http://www.planetary.org/blogs/emily...past-mars.html
http://ssd.jpl.nasa.gov/sbdb.cgi?sst...ov=0;log=0#cad

The most recent measurements of comet C/2013A1's orbit show it will pass roughly 37,000 km from the surface of Mars next year. Uncertainty of the orbit still leaves a small chance of a direct impact.

That's a little bit farther out than asteroid 2012DA14 passed from Earth, but this comet is much larger. But, A1s coma should be ~100,000 km in diameter by the time it reaches Mars's orbit.

Even if the nucleus does not impact, Mars will still be passing through the coma and be subjected to some degree of bombardment, including objects large enough to pass through the Martian atmosphere and pose a danger to probes in orbit and on the surface - we don't know how dense the meteor rain from a coma passage like this would be.

If the probes survive, it's hoped they'll be able to get images of the comet as it passes, since it'll dominate the sky for several days and completely fill it at closest approach.

In the event of an actual direct impact, probes on the surface will almost certainly be lost.
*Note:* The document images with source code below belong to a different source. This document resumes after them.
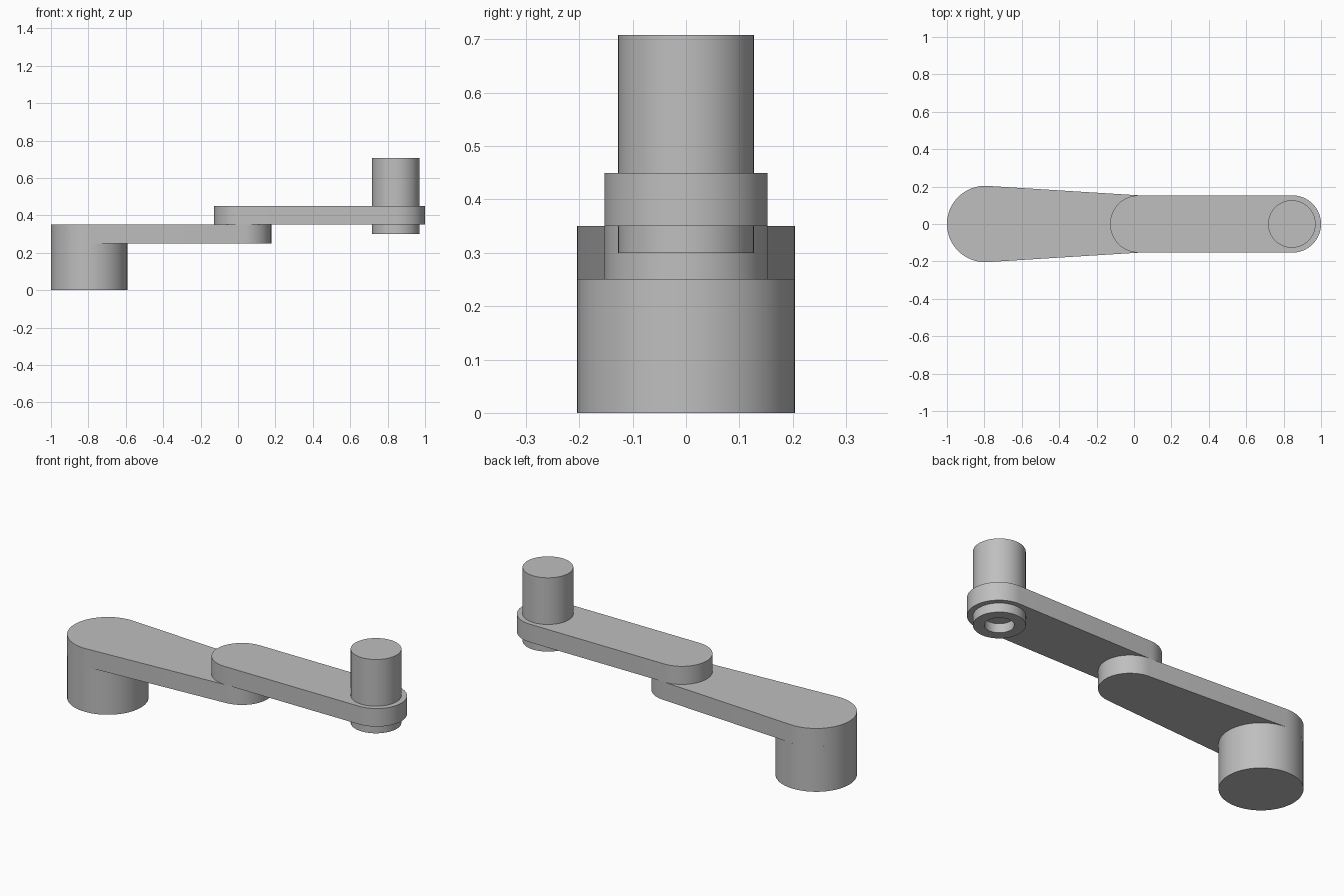
import bpy, bmesh, math

if "Cube" in bpy.data.objects:
    bpy.data.objects.remove(bpy.data.objects["Cube"])

grey = bpy.data.materials.new("light grey")
grey.diffuse_color = (0.52, 0.52, 0.52, 1)
grey.use_nodes = True
grey.node_tree.nodes["Principled BSDF"].inputs["Base Color"].default_value = grey.diffuse_color


def finish(bm, name):
    bmesh.ops.recalc_face_normals(bm, faces=bm.faces)
    mesh = bpy.data.meshes.new(name)
    bm.to_mesh(mesh)
    bm.free()
    mesh.materials.append(grey)
    obj = bpy.data.objects.new(name, mesh)
    bpy.context.collection.objects.link(obj)
    bpy.ops.object.select_all(action='DESELECT')
    obj.select_set(True)
    bpy.context.view_layer.objects.active = obj
    bpy.ops.object.shade_smooth_by_angle(angle=math.radians(30))
    return obj


def arm(name, x1, r1, x2, r2, z1, z2, n=32):
    """Flat link: two round ends joined by tangent sides."""
    a = math.acos((r1 - r2) / (x2 - x1))
    pts = []
    for i in range(n + 1):
        t = -a + 2 * a * i / n
        pts.append((x2 + r2 * math.cos(t), r2 * math.sin(t)))
    for i in range(n + 1):
        t = a + (2 * math.pi - 2 * a) * i / n
        pts.append((x1 + r1 * math.cos(t), r1 * math.sin(t)))
    bm = bmesh.new()
    face = bm.faces.new([bm.verts.new((x, y, z1)) for x, y in pts])
    top = bmesh.ops.extrude_face_region(bm, geom=[face])
    verts = [v for v in top["geom"] if isinstance(v, bmesh.types.BMVert)]
    bmesh.ops.translate(bm, verts=verts, vec=(0, 0, z2 - z1))
    return finish(bm, name)


def lathe(name, x, profile, n=64):
    """Turned part from (radius, height) points, closed on the axis."""
    bm = bmesh.new()
    vs = [bm.verts.new((r, 0, z)) for r, z in profile]
    edges = [bm.edges.new(p) for p in zip(vs, vs[1:])]
    bmesh.ops.spin(bm, geom=vs + edges, cent=(0, 0, 0), axis=(0, 0, 1),
                   angle=2 * math.pi, steps=n, use_merge=True)
    bmesh.ops.remove_doubles(bm, verts=bm.verts, dist=1e-5)
    bmesh.ops.translate(bm, verts=bm.verts, vec=(x, 0, 0))
    return finish(bm, name)


BASE_X, ELBOW_X, TOOL_X = -0.796, 0.025, 0.847

# Round base under the shoulder
lathe("base", BASE_X, [(0, 0), (0.204, 0), (0.204, 0.25), (0, 0.25)])
# Tapered lower link and straight upper link
arm("lower_arm", BASE_X, 0.204, ELBOW_X, 0.153, 0.25, 0.35)
arm("upper_arm", ELBOW_X, 0.153, TOOL_X, 0.153, 0.35, 0.45)
# Vertical tool housing with a blind bore in its underside
lathe("tool_housing", TOOL_X - 0.003,
      [(0, 0.55), (0.072, 0.55), (0.072, 0.30), (0.127, 0.30),
       (0.127, 0.708), (0, 0.708)])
The current size estimate range is 15-50km. At 15 km it'd already be one of the largest comets to pass through the inner solar system, and at 50 km it'd be second only to Hale-Bopp.

Last edited by hevach; 02-28-2013 at 01:01 PM.